## DATA
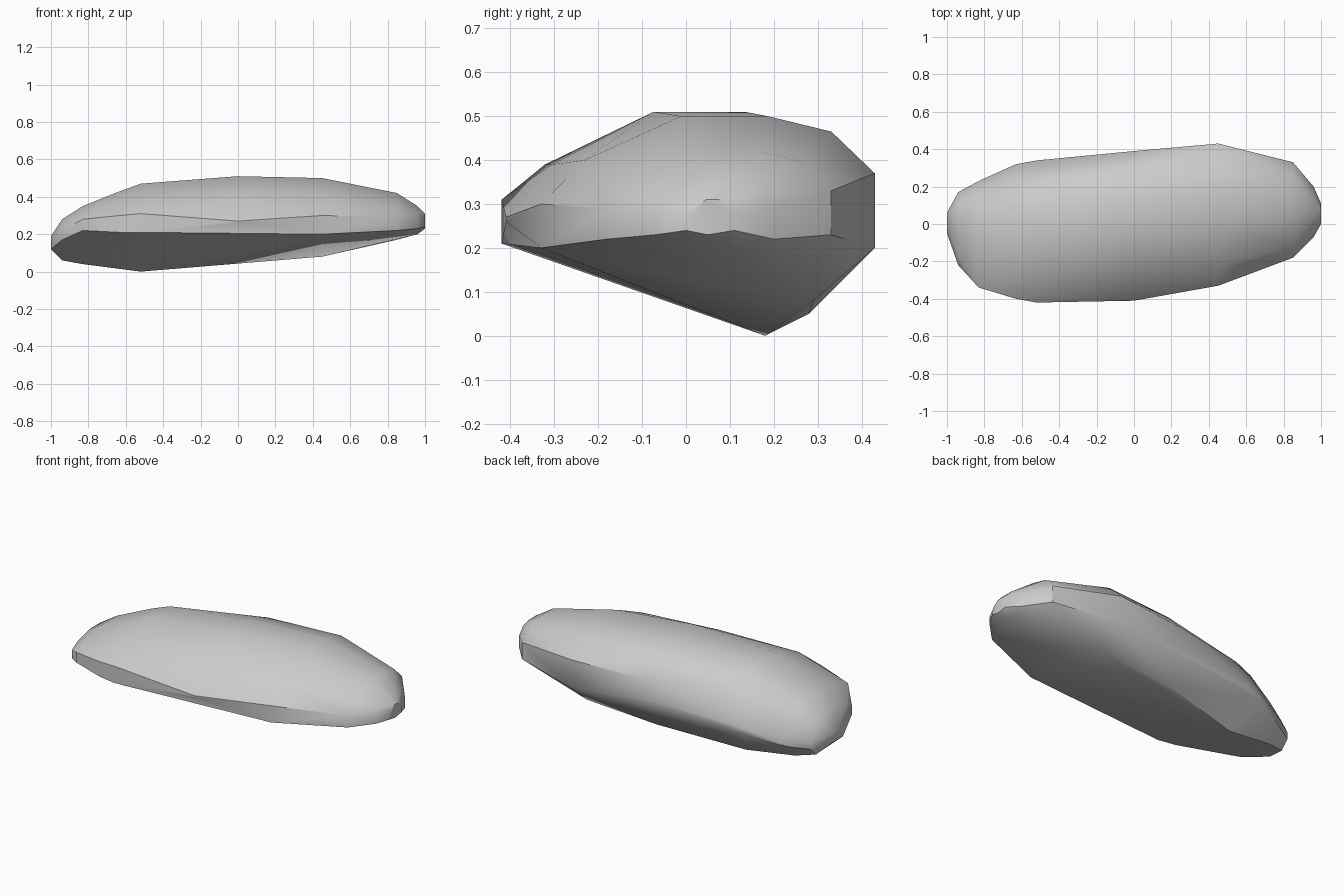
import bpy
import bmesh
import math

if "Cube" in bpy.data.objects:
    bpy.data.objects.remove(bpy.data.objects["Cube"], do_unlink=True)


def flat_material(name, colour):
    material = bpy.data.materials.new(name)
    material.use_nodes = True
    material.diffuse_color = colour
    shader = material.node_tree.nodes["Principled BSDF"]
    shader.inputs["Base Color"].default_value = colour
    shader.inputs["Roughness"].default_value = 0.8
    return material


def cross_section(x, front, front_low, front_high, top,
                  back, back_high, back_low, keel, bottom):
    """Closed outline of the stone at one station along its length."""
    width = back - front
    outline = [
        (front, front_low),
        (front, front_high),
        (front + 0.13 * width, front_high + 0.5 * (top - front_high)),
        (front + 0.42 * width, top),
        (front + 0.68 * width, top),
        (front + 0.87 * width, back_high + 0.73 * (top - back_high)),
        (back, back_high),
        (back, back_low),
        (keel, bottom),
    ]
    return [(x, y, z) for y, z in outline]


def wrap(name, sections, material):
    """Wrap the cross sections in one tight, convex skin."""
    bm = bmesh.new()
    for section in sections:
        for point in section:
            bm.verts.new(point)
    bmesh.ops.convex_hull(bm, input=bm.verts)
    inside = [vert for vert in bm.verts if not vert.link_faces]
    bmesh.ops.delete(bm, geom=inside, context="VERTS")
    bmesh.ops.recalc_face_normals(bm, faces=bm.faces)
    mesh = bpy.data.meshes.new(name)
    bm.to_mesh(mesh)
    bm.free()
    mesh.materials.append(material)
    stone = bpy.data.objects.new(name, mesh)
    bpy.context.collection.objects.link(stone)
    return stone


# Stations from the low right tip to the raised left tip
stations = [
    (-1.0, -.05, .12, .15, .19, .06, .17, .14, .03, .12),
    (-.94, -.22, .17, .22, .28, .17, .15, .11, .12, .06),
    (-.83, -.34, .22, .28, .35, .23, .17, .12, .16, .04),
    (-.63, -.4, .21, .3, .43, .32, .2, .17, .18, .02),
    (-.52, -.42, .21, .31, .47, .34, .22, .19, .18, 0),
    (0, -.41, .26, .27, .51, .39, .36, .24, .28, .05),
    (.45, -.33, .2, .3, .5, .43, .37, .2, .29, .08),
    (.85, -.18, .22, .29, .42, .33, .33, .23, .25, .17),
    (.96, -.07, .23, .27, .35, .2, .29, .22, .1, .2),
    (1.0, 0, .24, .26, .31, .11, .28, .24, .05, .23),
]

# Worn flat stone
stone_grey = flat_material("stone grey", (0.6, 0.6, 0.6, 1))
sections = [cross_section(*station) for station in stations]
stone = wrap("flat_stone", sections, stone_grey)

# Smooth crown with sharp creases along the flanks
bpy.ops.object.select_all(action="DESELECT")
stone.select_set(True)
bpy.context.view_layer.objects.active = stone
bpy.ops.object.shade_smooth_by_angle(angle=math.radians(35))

## WORK INSTRUCTIONS
Would you print all of the entries exactly, omitting any image?

## SOLUTION TO THIS PROBLEM
import bpy
import bmesh
import math

if "Cube" in bpy.data.objects:
    bpy.data.objects.remove(bpy.data.objects["Cube"], do_unlink=True)


def flat_material(name, colour):
    material = bpy.data.materials.new(name)
    material.use_nodes = True
    material.diffuse_color = colour
    shader = material.node_tree.nodes["Principled BSDF"]
    shader.inputs["Base Color"].default_value = colour
    shader.inputs["Roughness"].default_value = 0.8
    return material


def cross_section(x, front, front_low, front_high, top,
                  back, back_high, back_low, keel, bottom):
    """Closed outline of the stone at one station along its length."""
    width = back - front
    outline = [
        (front, front_low),
        (front, front_high),
        (front + 0.13 * width, front_high + 0.5 * (top - front_high)),
        (front + 0.42 * width, top),
        (front + 0.68 * width, top),
        (front + 0.87 * width, back_high + 0.73 * (top - back_high)),
        (back, back_high),
        (back, back_low),
        (keel, bottom),
    ]
    return [(x, y, z) for y, z in outline]


def wrap(name, sections, material):
    """Wrap the cross sections in one tight, convex skin."""
    bm = bmesh.new()
    for section in sections:
        for point in section:
            bm.verts.new(point)
    bmesh.ops.convex_hull(bm, input=bm.verts)
    inside = [vert for vert in bm.verts if not vert.link_faces]
    bmesh.ops.delete(bm, geom=inside, context="VERTS")
    bmesh.ops.recalc_face_normals(bm, faces=bm.faces)
    mesh = bpy.data.meshes.new(name)
    bm.to_mesh(mesh)
    bm.free()
    mesh.materials.append(material)
    stone = bpy.data.objects.new(name, mesh)
    bpy.context.collection.objects.link(stone)
    return stone


# Stations from the low right tip to the raised left tip
stations = [
    (-1.0, -.05, .12, .15, .19, .06, .17, .14, .03, .12),
    (-.94, -.22, .17, .22, .28, .17, .15, .11, .12, .06),
    (-.83, -.34, .22, .28, .35, .23, .17, .12, .16, .04),
    (-.63, -.4, .21, .3, .43, .32, .2, .17, .18, .02),
    (-.52, -.42, .21, .31, .47, .34, .22, .19, .18, 0),
    (0, -.41, .26, .27, .51, .39, .36, .24, .28, .05),
    (.45, -.33, .2, .3, .5, .43, .37, .2, .29, .08),
    (.85, -.18, .22, .29, .42, .33, .33, .23, .25, .17),
    (.96, -.07, .23, .27, .35, .2, .29, .22, .1, .2),
    (1.0, 0, .24, .26, .31, .11, .28, .24, .05, .23),
]

# Worn flat stone
stone_grey = flat_material("stone grey", (0.6, 0.6, 0.6, 1))
sections = [cross_section(*station) for station in stations]
stone = wrap("flat_stone", sections, stone_grey)

# Smooth crown with sharp creases along the flanks
bpy.ops.object.select_all(action="DESELECT")
stone.select_set(True)
bpy.context.view_layer.objects.active = stone
bpy.ops.object.shade_smooth_by_angle(angle=math.radians(35))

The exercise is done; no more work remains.